Recorded data:
********************

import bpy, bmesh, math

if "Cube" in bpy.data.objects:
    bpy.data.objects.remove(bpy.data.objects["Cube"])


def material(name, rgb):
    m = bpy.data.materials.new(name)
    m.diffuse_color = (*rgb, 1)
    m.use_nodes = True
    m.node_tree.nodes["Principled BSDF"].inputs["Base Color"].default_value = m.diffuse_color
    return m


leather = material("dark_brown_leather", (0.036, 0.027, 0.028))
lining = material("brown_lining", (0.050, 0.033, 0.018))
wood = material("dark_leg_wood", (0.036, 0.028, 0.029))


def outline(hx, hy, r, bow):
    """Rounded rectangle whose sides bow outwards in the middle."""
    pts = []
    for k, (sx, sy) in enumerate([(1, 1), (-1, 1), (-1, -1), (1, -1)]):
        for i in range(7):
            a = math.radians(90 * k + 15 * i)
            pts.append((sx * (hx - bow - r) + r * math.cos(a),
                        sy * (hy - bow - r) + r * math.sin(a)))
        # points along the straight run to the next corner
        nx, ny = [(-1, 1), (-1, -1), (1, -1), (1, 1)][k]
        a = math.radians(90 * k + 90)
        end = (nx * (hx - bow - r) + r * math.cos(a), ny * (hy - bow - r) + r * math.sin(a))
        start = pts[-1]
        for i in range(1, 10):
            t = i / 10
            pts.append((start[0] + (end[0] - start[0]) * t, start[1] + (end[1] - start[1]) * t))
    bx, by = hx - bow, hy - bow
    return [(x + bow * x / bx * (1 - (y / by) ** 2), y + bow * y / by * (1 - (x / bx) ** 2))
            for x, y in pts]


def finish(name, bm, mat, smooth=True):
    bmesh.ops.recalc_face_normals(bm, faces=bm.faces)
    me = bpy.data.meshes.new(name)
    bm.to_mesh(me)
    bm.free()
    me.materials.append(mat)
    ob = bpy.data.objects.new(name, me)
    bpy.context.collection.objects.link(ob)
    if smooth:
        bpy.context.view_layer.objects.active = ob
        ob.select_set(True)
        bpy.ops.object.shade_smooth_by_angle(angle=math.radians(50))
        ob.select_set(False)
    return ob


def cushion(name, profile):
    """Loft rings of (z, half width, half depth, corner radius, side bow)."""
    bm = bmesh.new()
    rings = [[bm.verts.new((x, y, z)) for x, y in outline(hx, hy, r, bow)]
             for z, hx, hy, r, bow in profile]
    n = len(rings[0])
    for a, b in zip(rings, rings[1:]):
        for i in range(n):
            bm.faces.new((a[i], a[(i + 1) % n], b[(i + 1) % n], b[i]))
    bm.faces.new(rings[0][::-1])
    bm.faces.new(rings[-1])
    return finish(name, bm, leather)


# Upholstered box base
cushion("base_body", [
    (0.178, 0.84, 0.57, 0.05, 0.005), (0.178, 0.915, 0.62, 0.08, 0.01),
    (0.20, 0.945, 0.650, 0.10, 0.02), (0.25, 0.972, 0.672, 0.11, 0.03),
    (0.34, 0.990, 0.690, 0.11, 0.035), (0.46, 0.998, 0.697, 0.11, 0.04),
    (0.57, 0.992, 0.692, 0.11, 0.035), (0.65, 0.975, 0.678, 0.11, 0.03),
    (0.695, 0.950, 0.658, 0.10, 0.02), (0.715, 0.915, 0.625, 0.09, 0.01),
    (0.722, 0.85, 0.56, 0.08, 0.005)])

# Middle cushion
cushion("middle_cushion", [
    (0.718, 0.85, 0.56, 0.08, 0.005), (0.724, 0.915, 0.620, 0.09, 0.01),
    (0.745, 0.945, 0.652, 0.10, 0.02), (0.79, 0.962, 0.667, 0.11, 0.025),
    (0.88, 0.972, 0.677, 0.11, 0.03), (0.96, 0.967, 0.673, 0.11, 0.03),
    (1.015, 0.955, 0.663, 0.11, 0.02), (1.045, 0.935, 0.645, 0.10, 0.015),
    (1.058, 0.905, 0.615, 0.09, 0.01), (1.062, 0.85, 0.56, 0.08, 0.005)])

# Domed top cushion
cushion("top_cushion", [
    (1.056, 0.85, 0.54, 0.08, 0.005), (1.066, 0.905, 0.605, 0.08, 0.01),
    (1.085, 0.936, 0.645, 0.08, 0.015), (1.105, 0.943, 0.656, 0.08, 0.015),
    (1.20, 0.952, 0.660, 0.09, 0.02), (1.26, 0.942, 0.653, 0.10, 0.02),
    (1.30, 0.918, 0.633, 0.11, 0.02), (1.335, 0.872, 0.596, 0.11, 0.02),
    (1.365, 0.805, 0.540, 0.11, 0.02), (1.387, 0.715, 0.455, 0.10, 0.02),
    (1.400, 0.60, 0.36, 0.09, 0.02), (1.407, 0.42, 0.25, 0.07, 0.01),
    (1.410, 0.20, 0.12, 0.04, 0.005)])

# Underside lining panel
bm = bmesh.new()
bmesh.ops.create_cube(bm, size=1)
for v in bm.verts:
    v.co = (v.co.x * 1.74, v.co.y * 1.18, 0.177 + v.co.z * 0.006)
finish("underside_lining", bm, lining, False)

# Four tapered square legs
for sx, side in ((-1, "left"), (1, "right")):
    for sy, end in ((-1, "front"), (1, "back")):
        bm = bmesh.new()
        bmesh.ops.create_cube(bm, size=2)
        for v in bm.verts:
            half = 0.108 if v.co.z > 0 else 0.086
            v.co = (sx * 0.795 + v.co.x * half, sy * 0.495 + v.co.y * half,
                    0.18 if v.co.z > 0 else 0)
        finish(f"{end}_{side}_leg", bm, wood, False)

********************

_WHAT IS NEEDED_: Go through the data above and find the lines with the word "return". Copy each of those lines.

_EXERCISE SOLUTION_:
    return m
    return [(x + bow * x / bx * (1 - (y / by) ** 2), y + bow * y / by * (1 - (x / bx) ** 2))
    return ob
    return finish(name, bm, leather)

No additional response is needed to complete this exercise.